DESCRIPTION OF THE TASK:
Report the count, and only the count, of lines in the records that include the word "name".

RECORD SET:
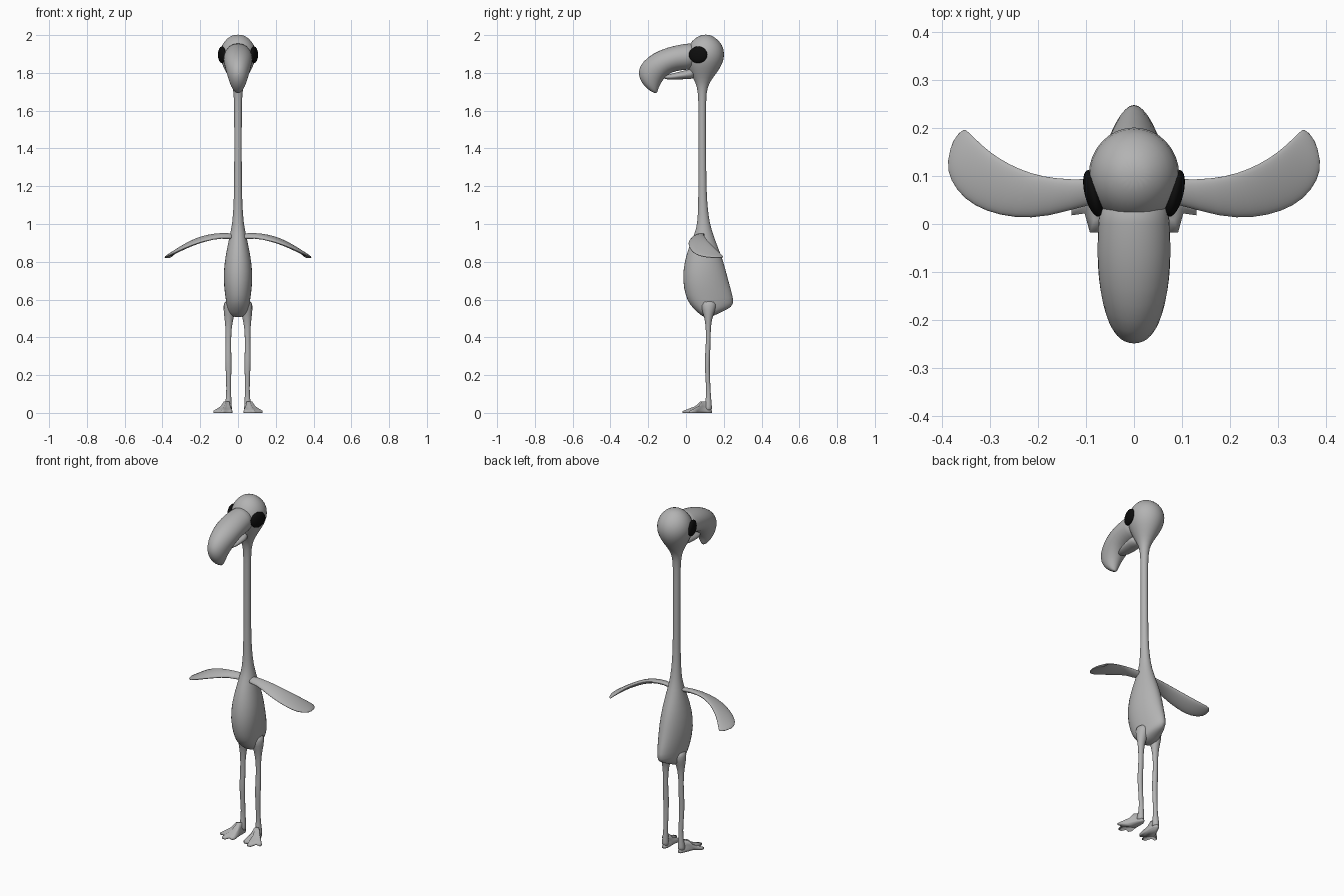
import bpy, bmesh, math
from mathutils import Vector

SIDES = 16


def material(name, rgb):
    m = bpy.data.materials.new(name)
    m.diffuse_color = (*rgb, 1)
    return m


grey = material("plain grey", (0.45, 0.45, 0.45))
black = material("eye black", (0.004, 0.004, 0.004))


def skin(name, rings, subdivide=1, mirror=False, mat=grey):
    """Join rings of points into a closed smooth surface."""
    bm = bmesh.new()
    loops = [[bm.verts.new(p) for p in ring] for ring in rings]
    n = len(loops[0])
    for a, b in zip(loops, loops[1:]):
        for i in range(n):
            j = (i + 1) % n
            bm.faces.new((a[i], a[j], b[j], b[i]))
    bm.faces.new(loops[0][::-1])
    bm.faces.new(loops[-1])
    bmesh.ops.recalc_face_normals(bm, faces=bm.faces)
    for f in bm.faces:
        f.smooth = True
    me = bpy.data.meshes.new(name)
    bm.to_mesh(me)
    bm.free()
    me.materials.append(mat)
    ob = bpy.data.objects.new(name, me)
    bpy.context.collection.objects.link(ob)
    if mirror:
        ob.modifiers.new("Mirror", 'MIRROR').use_mirror_merge = False
    if subdivide:
        s = ob.modifiers.new("Smooth", 'SUBSURF')
        s.levels = s.render_levels = subdivide
    return ob


def ring(front, back, side, pinch=0.0):
    """Oval from a front to a back point; pinch narrows the back."""
    f, b, s = Vector(front), Vector(back), Vector(side)
    c, u = (f + b) / 2, (f - b) / 2
    pts = []
    for i in range(SIDES):
        t = 2 * math.pi * i / SIDES
        w = math.sin(t) * (1 - pinch * (1 - math.cos(t)) / 2)
        pts.append(c + u * math.cos(t) + s * w)
    return pts


def profile(sections, x=0.0):
    """Sections in the side plane: y, z, y, z, half width, pinch."""
    return [ring((x, s[0], s[1]), (x, s[2], s[3]), (s[4], 0, 0), s[5] if len(s) > 5 else 0)
            for s in sections]


# body, neck and head in one sweep
skin("body_neck_head", profile([
    (.10, .502, .14, .51, .035),
    (.06, .53, .19, .535, .062, .2),
    (.015, .575, .25, .56, .077, .45),
    (-.005, .62, .257, .60, .085, .45),
    (-.022, .70, .226, .70, .093, .3),
    (-.012, .80, .202, .80, .082, .2),
    (.018, .89, .165, .89, .055),
    (.045, .95, .143, .95, .042),
    (.06, 1.0, .127, 1.0, .031),
    (.064, 1.10, .112, 1.10, .023),
    (.066, 1.25, .107, 1.25, .02),
    (.066, 1.60, .106, 1.60, .02),
    (.064, 1.70, .108, 1.70, .023),
    (.05, 1.75, .124, 1.75, .034),
    (.02, 1.80, .165, 1.80, .062),
    (.0, 1.85, .197, 1.85, .09),
    (-.005, 1.90, .208, 1.90, .101),
    (.015, 1.95, .195, 1.95, .088),
    (.045, 1.985, .16, 1.985, .058),
    (.085, 2.003, .125, 2.003, .022),
]))

# hooked upper beak
skin("upper_beak", profile([
    (.06, 1.965, .06, 1.82, .075),
    (.0, 1.955, .0, 1.815, .076),
    (-.06, 1.947, -.05, 1.81, .079),
    (-.14, 1.922, -.09, 1.795, .076),
    (-.205, 1.885, -.115, 1.77, .068),
    (-.25, 1.835, -.13, 1.748, .057),
    (-.255, 1.78, -.142, 1.725, .046),
    (-.22, 1.725, -.15, 1.703, .03),
    (-.175, 1.695, -.155, 1.69, .01),
]))

# short lower beak below it
skin("lower_beak", profile([
    (.05, 1.83, .05, 1.765, .045),
    (.0, 1.815, .0, 1.768, .046),
    (-.06, 1.80, -.06, 1.762, .04),
    (-.10, 1.79, -.105, 1.765, .025),
    (-.12, 1.785, -.12, 1.772, .008),
]))

# curved wings, leading edge then trailing edge
wing = [
    ((.01, .055, .925), (.01, .105, .94), .016),
    ((.09, .042, .935), (.09, .092, .947), .013),
    ((.18, .013, .912), (.165, .095, .938), .013),
    ((.25, .011, .888), (.215, .106, .922), .013),
    ((.31, .025, .860), (.26, .125, .900), .012),
    ((.355, .05, .838), (.30, .15, .875), .011),
    ((.385, .09, .826), (.33, .178, .848), .009),
    ((.392, .13, .822), (.345, .192, .835), .007),
    ((.376, .18, .820), (.355, .201, .822), .004),
]
rings = []
for i, (f, b, t) in enumerate(wing):
    lean = 0.9 * i / len(wing)
    rings.append(ring(f, b, (t * math.sin(lean), 0, t * math.cos(lean))))
skin("wings", rings, mirror=True)

# legs with a slight knee: z, x, front y, back y, half width
leg = [
    (.60, .042, .07, .17, .036), (.54, .045, .085, .155, .032),
    (.50, .048, .098, .138, .024), (.45, .050, .105, .131, .016),
    (.37, .051, .106, .130, .014), (.28, .051, .098, .127, .017),
    (.22, .050, .101, .126, .015), (.12, .049, .107, .130, .012),
    (.07, .050, .105, .134, .015), (.03, .052, .095, .138, .02),
    (.01, .052, .095, .138, .02),
]
skin("legs", [ring((x, f, z), (x, b, z), (w, 0, 0)) for z, x, f, b, w in leg], mirror=True)

# webbed three-toed feet, rising to the ankle
outline = [(.035, .12), (.044, .138), (.06, .138), (.071, .115), (.095, .06),
           (.13, .036), (.131, .018), (.103, .022), (.092, -.018), (.072, -.018),
           (.062, .008), (.04, -.002), (.029, .012), (.035, .06)]
steps = [(1, 0), (1, .01), (.8, .02), (.5, .035), (.3, .06)]
skin("feet", [[(.052 + (x - .052) * s, .115 + (y - .115) * s, z) for x, y in outline]
              for s, z in steps], subdivide=0, mirror=True)

# flattened black eyes
for side, label in ((1, "right"), (-1, "left")):
    bpy.ops.mesh.primitive_uv_sphere_add(segments=24, ring_count=14, radius=1,
                                         location=(side * .085, .064, 1.896),
                                         rotation=(0, 0, -side * math.radians(14)))
    eye = bpy.context.object
    eye.name = label + "_eye"
    eye.scale = (.018, .05, .044)
    eye.data.materials.append(black)
    bpy.ops.object.shade_smooth()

RESPONSE BELOW:
6